**Required action**. Retype the records below exactly as given, but only from the first line through the line with "const ZC = -0.055; // centre line of the hull", and without the pictures.

══ Supplied data ══

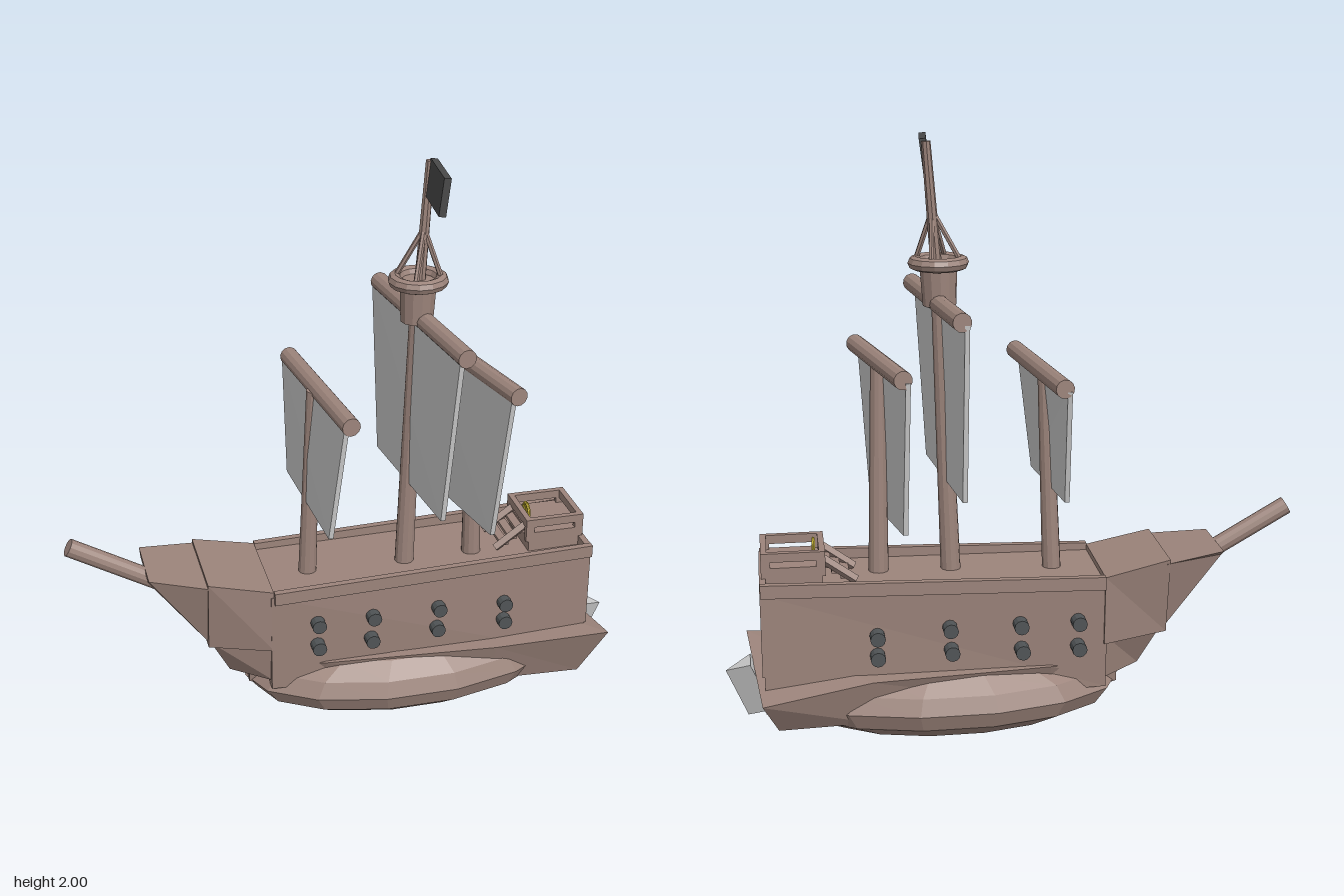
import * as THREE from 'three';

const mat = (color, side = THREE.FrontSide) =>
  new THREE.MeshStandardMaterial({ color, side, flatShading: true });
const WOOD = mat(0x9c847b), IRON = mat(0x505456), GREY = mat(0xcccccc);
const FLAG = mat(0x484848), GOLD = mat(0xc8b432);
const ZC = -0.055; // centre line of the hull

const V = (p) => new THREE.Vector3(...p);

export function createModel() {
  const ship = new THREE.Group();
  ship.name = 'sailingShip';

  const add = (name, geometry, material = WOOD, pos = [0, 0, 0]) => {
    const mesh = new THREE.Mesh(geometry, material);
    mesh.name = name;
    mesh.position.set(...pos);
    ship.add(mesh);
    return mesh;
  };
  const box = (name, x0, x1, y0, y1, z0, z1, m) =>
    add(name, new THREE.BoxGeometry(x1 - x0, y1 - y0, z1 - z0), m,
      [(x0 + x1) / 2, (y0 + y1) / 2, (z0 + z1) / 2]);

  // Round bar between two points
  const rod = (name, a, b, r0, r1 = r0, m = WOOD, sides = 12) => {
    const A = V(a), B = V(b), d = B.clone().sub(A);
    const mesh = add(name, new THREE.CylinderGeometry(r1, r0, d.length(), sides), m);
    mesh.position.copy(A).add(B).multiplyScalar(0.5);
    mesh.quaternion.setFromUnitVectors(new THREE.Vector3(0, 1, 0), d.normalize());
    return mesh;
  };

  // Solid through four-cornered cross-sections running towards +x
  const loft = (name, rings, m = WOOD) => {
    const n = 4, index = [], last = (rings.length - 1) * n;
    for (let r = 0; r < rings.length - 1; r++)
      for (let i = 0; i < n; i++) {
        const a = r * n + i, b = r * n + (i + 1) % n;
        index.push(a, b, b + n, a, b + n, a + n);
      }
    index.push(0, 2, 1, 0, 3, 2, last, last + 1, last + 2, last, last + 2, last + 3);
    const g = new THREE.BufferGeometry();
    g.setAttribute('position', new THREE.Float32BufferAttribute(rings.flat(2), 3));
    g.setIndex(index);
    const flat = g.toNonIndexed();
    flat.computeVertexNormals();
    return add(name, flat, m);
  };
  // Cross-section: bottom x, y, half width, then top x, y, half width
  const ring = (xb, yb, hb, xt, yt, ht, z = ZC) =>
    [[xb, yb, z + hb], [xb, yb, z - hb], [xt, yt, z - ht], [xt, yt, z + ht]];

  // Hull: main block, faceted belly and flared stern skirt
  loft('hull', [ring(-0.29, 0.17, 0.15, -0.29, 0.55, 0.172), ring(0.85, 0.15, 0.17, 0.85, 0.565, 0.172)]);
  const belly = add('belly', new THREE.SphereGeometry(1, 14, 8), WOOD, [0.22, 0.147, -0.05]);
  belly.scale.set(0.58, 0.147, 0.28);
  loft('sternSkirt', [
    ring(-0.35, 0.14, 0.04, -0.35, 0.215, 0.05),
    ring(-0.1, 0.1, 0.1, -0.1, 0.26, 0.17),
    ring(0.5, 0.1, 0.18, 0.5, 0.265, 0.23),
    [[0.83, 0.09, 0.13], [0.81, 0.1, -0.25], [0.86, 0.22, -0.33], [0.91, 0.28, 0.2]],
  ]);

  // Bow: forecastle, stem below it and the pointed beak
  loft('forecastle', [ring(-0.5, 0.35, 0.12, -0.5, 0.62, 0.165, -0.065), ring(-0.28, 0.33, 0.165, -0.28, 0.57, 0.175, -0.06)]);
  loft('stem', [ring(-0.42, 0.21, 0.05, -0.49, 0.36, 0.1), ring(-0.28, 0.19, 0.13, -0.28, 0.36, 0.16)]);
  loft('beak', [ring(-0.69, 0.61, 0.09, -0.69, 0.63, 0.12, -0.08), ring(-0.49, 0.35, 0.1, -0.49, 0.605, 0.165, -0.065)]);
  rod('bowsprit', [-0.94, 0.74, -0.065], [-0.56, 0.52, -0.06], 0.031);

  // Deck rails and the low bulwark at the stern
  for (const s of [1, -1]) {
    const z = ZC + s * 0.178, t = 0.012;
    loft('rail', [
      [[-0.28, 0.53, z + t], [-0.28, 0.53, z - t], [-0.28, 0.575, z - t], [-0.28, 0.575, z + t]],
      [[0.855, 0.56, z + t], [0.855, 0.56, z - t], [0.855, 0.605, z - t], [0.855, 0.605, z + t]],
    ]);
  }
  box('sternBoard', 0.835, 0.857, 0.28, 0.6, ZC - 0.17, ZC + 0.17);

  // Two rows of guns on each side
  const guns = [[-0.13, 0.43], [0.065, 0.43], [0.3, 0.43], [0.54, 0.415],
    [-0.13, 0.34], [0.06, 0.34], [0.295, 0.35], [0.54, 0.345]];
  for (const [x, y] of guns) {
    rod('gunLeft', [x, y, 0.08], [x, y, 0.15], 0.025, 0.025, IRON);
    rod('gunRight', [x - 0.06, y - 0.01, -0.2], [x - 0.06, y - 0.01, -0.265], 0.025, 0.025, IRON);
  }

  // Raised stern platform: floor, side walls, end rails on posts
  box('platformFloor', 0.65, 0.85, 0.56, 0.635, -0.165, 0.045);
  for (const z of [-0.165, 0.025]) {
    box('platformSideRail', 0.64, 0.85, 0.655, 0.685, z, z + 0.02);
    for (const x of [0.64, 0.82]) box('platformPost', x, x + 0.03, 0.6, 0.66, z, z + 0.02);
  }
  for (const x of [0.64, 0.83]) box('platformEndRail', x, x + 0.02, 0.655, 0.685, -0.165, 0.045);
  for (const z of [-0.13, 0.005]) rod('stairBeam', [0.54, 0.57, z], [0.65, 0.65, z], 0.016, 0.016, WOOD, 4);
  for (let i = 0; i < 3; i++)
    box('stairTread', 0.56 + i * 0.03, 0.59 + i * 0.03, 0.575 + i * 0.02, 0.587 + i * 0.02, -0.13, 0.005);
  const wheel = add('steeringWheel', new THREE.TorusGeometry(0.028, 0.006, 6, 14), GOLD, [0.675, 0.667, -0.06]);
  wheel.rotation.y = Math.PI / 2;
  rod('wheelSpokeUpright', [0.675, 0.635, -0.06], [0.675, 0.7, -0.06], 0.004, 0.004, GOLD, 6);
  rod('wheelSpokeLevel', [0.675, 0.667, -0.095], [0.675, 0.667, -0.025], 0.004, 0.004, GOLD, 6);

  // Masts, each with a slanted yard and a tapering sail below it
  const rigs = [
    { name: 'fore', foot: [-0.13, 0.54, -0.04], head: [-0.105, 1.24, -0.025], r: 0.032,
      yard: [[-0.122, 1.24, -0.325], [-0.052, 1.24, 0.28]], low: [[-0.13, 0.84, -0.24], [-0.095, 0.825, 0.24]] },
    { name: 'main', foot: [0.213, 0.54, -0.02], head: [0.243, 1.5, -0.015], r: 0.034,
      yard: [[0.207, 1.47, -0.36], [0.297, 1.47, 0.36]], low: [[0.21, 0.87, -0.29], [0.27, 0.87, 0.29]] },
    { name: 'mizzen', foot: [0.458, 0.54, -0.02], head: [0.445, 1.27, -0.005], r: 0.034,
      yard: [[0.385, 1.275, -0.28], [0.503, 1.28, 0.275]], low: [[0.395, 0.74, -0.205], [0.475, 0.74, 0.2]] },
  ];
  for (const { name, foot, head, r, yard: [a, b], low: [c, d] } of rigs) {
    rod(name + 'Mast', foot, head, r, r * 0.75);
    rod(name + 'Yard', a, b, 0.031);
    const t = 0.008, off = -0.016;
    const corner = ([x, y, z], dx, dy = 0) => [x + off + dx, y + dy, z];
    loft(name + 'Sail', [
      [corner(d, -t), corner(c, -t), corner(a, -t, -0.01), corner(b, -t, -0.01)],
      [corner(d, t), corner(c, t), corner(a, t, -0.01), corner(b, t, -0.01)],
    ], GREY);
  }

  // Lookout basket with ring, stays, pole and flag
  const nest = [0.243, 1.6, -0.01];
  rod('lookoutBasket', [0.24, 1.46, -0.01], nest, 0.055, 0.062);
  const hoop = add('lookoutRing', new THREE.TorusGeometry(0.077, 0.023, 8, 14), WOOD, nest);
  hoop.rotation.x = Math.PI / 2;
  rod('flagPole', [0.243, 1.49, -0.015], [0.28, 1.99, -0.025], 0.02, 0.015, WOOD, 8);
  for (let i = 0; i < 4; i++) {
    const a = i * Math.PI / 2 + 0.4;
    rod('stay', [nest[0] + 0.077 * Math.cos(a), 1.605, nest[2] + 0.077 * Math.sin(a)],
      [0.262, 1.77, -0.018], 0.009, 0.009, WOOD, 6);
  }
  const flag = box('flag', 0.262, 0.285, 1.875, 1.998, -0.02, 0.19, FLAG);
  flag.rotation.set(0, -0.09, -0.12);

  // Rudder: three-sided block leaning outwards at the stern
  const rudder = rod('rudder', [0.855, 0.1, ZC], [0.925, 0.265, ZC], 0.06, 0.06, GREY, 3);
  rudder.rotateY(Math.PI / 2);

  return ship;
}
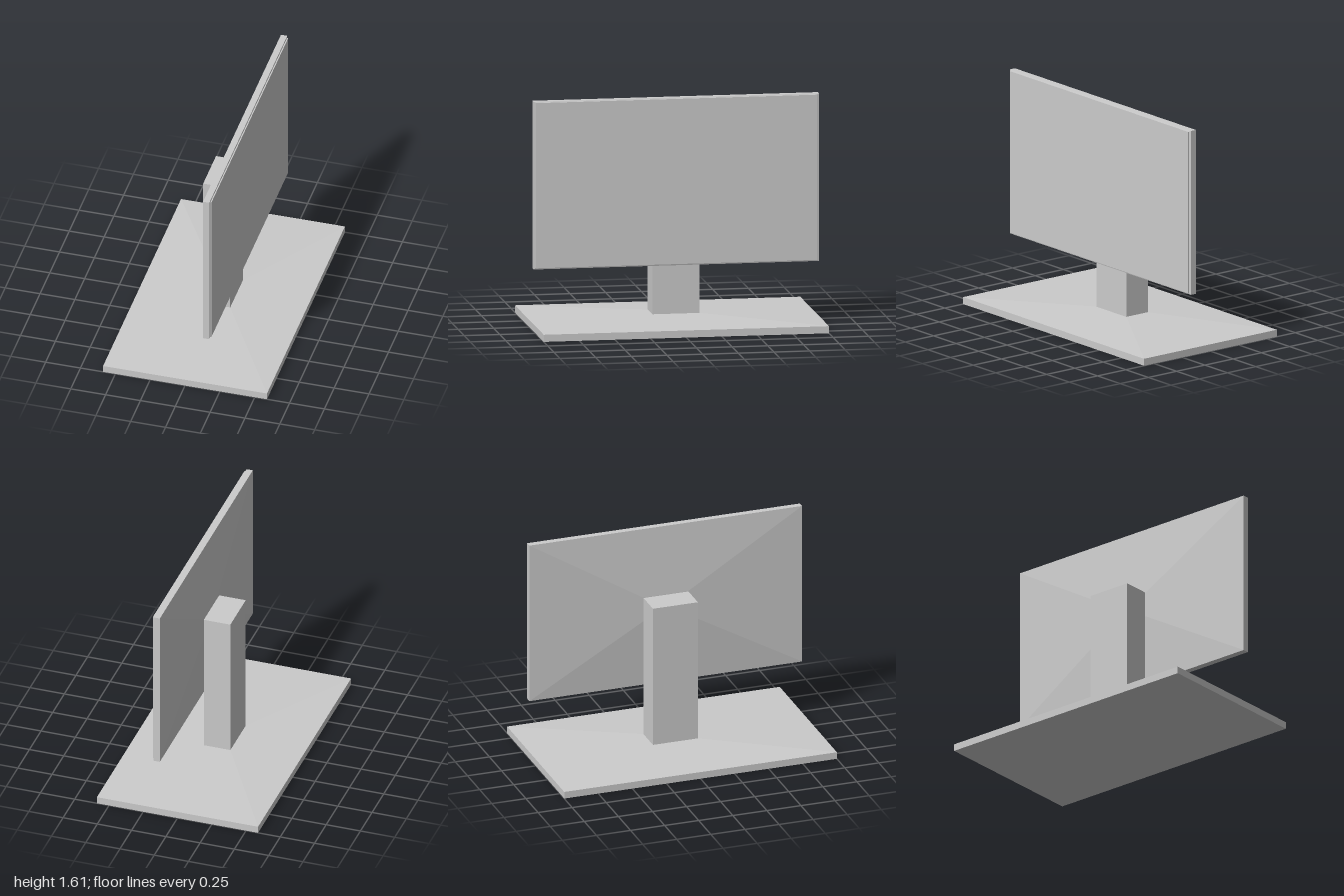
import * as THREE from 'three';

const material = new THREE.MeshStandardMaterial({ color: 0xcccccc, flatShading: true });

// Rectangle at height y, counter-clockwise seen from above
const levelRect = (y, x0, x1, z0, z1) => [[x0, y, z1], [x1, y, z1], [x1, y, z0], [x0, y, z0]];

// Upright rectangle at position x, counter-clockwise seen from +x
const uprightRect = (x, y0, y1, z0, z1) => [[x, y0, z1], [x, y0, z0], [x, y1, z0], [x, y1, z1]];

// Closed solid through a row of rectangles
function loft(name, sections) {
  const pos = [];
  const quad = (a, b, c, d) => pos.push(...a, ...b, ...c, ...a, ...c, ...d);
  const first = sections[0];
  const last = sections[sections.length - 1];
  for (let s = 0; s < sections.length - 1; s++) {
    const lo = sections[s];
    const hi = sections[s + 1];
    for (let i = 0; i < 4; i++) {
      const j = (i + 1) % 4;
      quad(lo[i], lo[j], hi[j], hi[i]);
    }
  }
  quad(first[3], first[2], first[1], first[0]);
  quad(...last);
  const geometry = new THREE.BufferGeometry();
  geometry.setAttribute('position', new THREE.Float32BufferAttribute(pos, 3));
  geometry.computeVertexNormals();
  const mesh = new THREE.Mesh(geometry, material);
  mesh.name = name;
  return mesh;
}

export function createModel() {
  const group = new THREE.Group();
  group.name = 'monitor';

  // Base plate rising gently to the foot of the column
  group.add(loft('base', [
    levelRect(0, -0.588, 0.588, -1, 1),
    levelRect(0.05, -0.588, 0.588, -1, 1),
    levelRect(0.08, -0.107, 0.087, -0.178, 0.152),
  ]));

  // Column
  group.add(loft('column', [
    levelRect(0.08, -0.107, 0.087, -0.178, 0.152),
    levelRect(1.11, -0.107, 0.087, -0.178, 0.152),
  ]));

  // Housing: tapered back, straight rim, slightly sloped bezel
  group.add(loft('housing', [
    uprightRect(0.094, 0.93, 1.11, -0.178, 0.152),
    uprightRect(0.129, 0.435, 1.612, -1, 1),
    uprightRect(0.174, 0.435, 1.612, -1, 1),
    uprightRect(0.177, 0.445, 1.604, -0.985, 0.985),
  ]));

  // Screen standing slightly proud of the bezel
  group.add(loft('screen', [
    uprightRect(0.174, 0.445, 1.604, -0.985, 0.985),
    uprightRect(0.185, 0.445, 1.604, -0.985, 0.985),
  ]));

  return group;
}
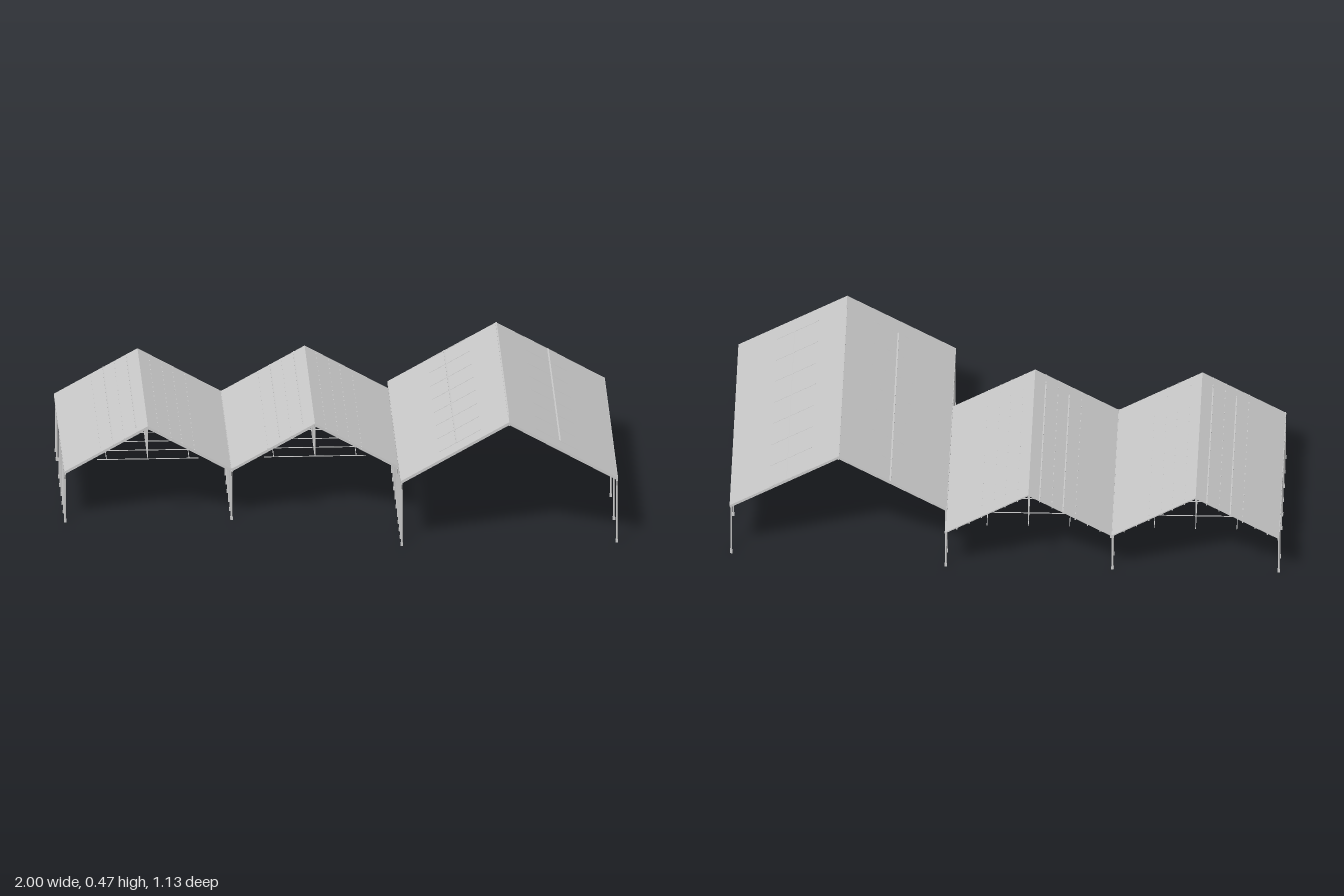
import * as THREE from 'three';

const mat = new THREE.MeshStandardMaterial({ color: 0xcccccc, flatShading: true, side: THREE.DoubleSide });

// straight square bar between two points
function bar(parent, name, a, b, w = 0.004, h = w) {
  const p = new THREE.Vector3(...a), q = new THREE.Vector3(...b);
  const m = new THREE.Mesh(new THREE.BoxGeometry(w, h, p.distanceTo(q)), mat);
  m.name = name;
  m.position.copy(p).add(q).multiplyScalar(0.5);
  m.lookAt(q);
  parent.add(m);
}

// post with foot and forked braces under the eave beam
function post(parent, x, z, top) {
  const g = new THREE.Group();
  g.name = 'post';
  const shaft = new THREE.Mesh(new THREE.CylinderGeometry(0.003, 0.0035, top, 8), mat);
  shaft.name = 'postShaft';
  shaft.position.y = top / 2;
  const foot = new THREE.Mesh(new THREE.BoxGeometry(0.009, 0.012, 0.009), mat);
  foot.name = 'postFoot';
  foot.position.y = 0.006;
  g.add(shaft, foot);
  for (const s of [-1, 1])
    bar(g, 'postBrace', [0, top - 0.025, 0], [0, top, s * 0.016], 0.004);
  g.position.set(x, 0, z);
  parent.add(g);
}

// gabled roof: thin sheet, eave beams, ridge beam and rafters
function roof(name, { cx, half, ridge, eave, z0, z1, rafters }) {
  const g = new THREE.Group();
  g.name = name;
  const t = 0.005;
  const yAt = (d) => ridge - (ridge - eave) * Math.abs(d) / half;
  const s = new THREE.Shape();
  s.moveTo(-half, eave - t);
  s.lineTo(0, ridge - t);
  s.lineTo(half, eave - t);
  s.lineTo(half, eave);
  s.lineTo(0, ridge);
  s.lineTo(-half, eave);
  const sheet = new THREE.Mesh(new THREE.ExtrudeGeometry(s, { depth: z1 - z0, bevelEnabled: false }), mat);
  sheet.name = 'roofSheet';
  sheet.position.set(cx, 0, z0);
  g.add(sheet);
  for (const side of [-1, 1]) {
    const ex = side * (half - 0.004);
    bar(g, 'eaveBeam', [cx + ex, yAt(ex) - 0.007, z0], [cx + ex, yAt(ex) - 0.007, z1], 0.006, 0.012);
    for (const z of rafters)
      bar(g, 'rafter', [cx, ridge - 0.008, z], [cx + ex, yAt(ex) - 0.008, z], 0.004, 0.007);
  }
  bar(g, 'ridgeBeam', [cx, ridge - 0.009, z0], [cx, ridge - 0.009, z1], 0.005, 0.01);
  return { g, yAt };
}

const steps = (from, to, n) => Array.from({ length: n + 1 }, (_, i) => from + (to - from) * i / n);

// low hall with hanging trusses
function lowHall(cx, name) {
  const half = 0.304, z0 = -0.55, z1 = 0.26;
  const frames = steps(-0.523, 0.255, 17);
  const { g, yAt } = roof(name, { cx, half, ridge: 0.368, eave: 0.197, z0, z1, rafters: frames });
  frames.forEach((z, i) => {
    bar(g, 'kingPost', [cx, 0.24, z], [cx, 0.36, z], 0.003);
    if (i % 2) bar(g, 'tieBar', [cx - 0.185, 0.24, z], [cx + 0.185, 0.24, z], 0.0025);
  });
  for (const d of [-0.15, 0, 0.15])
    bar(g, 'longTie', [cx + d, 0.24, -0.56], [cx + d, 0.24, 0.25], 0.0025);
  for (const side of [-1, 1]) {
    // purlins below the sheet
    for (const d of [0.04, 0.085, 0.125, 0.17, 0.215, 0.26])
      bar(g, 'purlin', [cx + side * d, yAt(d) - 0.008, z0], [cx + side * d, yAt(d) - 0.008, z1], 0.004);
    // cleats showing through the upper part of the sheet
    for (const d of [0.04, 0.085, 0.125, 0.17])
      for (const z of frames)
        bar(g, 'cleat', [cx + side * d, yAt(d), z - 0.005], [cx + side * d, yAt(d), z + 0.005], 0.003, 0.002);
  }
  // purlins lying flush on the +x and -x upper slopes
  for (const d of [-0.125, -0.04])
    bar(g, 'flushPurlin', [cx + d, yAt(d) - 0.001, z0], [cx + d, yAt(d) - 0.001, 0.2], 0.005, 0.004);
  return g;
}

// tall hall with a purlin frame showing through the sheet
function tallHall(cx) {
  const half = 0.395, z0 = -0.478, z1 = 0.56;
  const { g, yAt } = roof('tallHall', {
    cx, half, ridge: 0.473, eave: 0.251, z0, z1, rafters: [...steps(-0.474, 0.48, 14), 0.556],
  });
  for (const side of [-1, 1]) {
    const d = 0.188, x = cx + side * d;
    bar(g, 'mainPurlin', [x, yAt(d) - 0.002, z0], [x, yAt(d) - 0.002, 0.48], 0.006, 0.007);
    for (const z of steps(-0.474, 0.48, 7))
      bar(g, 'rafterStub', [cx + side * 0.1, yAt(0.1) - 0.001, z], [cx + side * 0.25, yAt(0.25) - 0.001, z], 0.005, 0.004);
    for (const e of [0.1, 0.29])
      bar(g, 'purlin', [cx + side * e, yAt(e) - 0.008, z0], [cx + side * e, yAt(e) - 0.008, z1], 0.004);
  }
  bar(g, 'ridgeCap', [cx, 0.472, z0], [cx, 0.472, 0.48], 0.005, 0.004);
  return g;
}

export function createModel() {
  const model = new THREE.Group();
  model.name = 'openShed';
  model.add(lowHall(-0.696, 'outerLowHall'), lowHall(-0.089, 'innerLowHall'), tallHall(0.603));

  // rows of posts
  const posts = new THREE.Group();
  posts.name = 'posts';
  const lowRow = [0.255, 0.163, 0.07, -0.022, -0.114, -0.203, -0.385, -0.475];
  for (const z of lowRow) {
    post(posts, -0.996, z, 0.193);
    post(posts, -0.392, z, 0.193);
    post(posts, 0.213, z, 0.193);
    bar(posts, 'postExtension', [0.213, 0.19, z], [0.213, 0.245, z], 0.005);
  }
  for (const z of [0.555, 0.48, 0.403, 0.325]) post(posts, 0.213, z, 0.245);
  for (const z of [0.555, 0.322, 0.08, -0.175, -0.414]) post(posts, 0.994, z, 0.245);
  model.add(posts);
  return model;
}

═══

**Solution to the exercise**.
import * as THREE from 'three';

const mat = (color, side = THREE.FrontSide) =>
  new THREE.MeshStandardMaterial({ color, side, flatShading: true });
const WOOD = mat(0x9c847b), IRON = mat(0x505456), GREY = mat(0xcccccc);
const FLAG = mat(0x484848), GOLD = mat(0xc8b432);
const ZC = -0.055; // centre line of the hull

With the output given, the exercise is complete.